Together, Grace Blair and Laren Bright have produced an outstanding work that binds many diverse elements into a cohesive tale. They have made an easy flowing piece with a unique way of looking at the world. Their use of guides and/or prophets adds a new dimension. I like the small details, like Albert putting on his lederhosen and the way his music makes him feel. The dragon is a creative touch that should not work, but the authors skillfully make it suit the story. I also enjoyed the evolving trail of his theories. The picture of young Einstein that they paint is faithful to the non-fiction books that I have read about his habit and quirks.
The only two drawbacks to this work; were few font size problems that might be due to transferring the work to Kindle, and I would have liked to know more about how the compass was made.
I give the book 4 out of 4 stars. Einstein’s Compass A Ya Time Traveler Adventure certainly earns it. The use of historically accurate culture and the start of the Nazi political machine are spot on. The addition of charters is almost seamless, never leaving one to wonder where that person came from.

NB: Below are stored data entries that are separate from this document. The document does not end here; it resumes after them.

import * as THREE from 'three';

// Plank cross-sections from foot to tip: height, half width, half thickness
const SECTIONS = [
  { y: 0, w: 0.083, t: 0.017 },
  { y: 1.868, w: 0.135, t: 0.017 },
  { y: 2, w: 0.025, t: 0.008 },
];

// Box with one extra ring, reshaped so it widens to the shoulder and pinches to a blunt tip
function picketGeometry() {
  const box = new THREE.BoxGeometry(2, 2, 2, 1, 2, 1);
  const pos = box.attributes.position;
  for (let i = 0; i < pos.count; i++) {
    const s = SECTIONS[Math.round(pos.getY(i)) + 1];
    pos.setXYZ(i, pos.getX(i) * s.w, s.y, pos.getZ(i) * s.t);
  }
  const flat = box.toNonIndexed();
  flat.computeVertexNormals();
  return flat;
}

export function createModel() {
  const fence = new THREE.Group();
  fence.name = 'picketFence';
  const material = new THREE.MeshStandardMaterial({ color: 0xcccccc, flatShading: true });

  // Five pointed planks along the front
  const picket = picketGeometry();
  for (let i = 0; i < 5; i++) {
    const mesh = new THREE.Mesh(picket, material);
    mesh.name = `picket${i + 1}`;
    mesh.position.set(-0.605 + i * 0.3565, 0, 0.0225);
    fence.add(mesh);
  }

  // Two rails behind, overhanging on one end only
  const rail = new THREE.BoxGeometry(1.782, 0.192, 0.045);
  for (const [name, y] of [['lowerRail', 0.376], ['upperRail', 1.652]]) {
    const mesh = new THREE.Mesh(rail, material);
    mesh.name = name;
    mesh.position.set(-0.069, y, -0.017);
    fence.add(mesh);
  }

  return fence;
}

I would recommend this book not only for young adult readers and for people who enjoy a fictional tale with a little fantasy thrown in. This is a splendid book for those that are young of heart.